## TASK STATEMENT
Take the records below from their first line through the line holding "outline += arc(HALF_W", and set each of those lines down exactly, without pictures.

━━━━━ EXTRACTED DATA ━━━━━

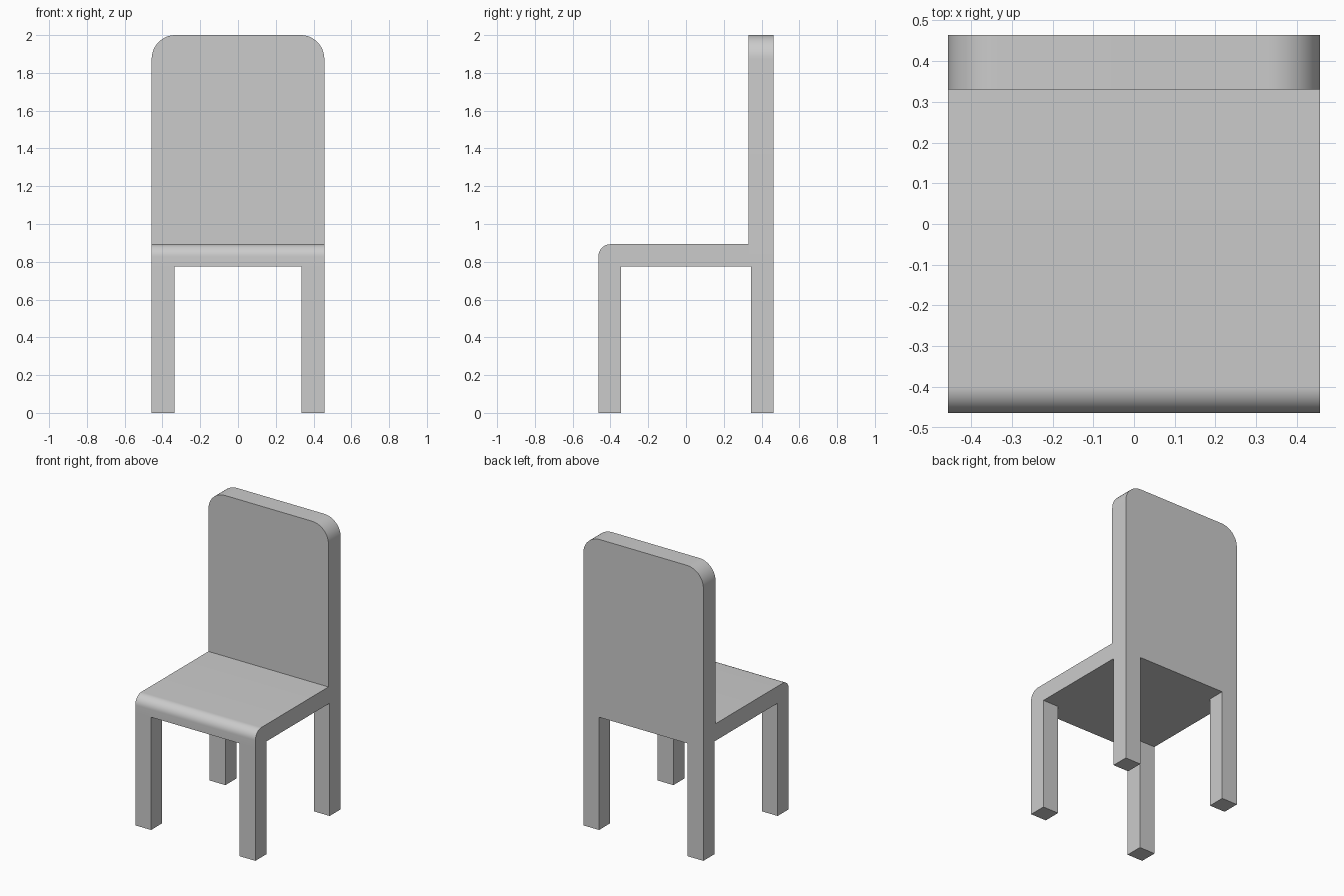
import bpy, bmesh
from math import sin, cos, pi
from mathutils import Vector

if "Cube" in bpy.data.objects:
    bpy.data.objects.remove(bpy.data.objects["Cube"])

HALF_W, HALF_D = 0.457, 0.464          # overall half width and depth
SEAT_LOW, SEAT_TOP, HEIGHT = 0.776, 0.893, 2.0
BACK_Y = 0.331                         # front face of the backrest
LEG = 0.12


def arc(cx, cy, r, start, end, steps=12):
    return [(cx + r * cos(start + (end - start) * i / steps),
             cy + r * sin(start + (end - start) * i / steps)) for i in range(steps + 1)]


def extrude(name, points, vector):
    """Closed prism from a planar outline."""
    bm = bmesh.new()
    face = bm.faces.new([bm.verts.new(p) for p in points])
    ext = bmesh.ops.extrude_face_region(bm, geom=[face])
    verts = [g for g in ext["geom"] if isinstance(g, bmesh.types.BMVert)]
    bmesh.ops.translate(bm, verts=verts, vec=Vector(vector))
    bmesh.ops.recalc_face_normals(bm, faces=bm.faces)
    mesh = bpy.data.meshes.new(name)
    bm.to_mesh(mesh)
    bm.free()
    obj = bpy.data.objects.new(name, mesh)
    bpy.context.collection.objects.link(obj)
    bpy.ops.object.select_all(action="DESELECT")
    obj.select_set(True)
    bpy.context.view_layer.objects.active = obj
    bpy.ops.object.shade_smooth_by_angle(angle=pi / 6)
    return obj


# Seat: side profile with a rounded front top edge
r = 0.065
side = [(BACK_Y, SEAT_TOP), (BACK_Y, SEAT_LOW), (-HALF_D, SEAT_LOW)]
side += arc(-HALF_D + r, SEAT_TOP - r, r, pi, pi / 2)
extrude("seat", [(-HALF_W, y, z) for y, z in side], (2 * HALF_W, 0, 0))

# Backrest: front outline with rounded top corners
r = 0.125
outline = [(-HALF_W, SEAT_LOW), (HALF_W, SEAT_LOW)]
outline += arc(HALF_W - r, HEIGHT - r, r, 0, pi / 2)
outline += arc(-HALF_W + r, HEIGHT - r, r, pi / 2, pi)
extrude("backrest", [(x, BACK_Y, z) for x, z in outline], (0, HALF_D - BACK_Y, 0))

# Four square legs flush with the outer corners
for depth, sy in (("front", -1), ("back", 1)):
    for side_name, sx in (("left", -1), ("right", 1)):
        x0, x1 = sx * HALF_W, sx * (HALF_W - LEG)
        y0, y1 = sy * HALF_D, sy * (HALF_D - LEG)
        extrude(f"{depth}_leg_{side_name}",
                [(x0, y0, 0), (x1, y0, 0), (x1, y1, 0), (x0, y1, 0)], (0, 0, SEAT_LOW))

━━━━━

## ANSWER SECTION
import bpy, bmesh
from math import sin, cos, pi
from mathutils import Vector

if "Cube" in bpy.data.objects:
    bpy.data.objects.remove(bpy.data.objects["Cube"])

HALF_W, HALF_D = 0.457, 0.464          # overall half width and depth
SEAT_LOW, SEAT_TOP, HEIGHT = 0.776, 0.893, 2.0
BACK_Y = 0.331                         # front face of the backrest
LEG = 0.12


def arc(cx, cy, r, start, end, steps=12):
    return [(cx + r * cos(start + (end - start) * i / steps),
             cy + r * sin(start + (end - start) * i / steps)) for i in range(steps + 1)]


def extrude(name, points, vector):
    """Closed prism from a planar outline."""
    bm = bmesh.new()
    face = bm.faces.new([bm.verts.new(p) for p in points])
    ext = bmesh.ops.extrude_face_region(bm, geom=[face])
    verts = [g for g in ext["geom"] if isinstance(g, bmesh.types.BMVert)]
    bmesh.ops.translate(bm, verts=verts, vec=Vector(vector))
    bmesh.ops.recalc_face_normals(bm, faces=bm.faces)
    mesh = bpy.data.meshes.new(name)
    bm.to_mesh(mesh)
    bm.free()
    obj = bpy.data.objects.new(name, mesh)
    bpy.context.collection.objects.link(obj)
    bpy.ops.object.select_all(action="DESELECT")
    obj.select_set(True)
    bpy.context.view_layer.objects.active = obj
    bpy.ops.object.shade_smooth_by_angle(angle=pi / 6)
    return obj


# Seat: side profile with a rounded front top edge
r = 0.065
side = [(BACK_Y, SEAT_TOP), (BACK_Y, SEAT_LOW), (-HALF_D, SEAT_LOW)]
side += arc(-HALF_D + r, SEAT_TOP - r, r, pi, pi / 2)
extrude("seat", [(-HALF_W, y, z) for y, z in side], (2 * HALF_W, 0, 0))

# Backrest: front outline with rounded top corners
r = 0.125
outline = [(-HALF_W, SEAT_LOW), (HALF_W, SEAT_LOW)]
outline += arc(HALF_W - r, HEIGHT - r, r, 0, pi / 2)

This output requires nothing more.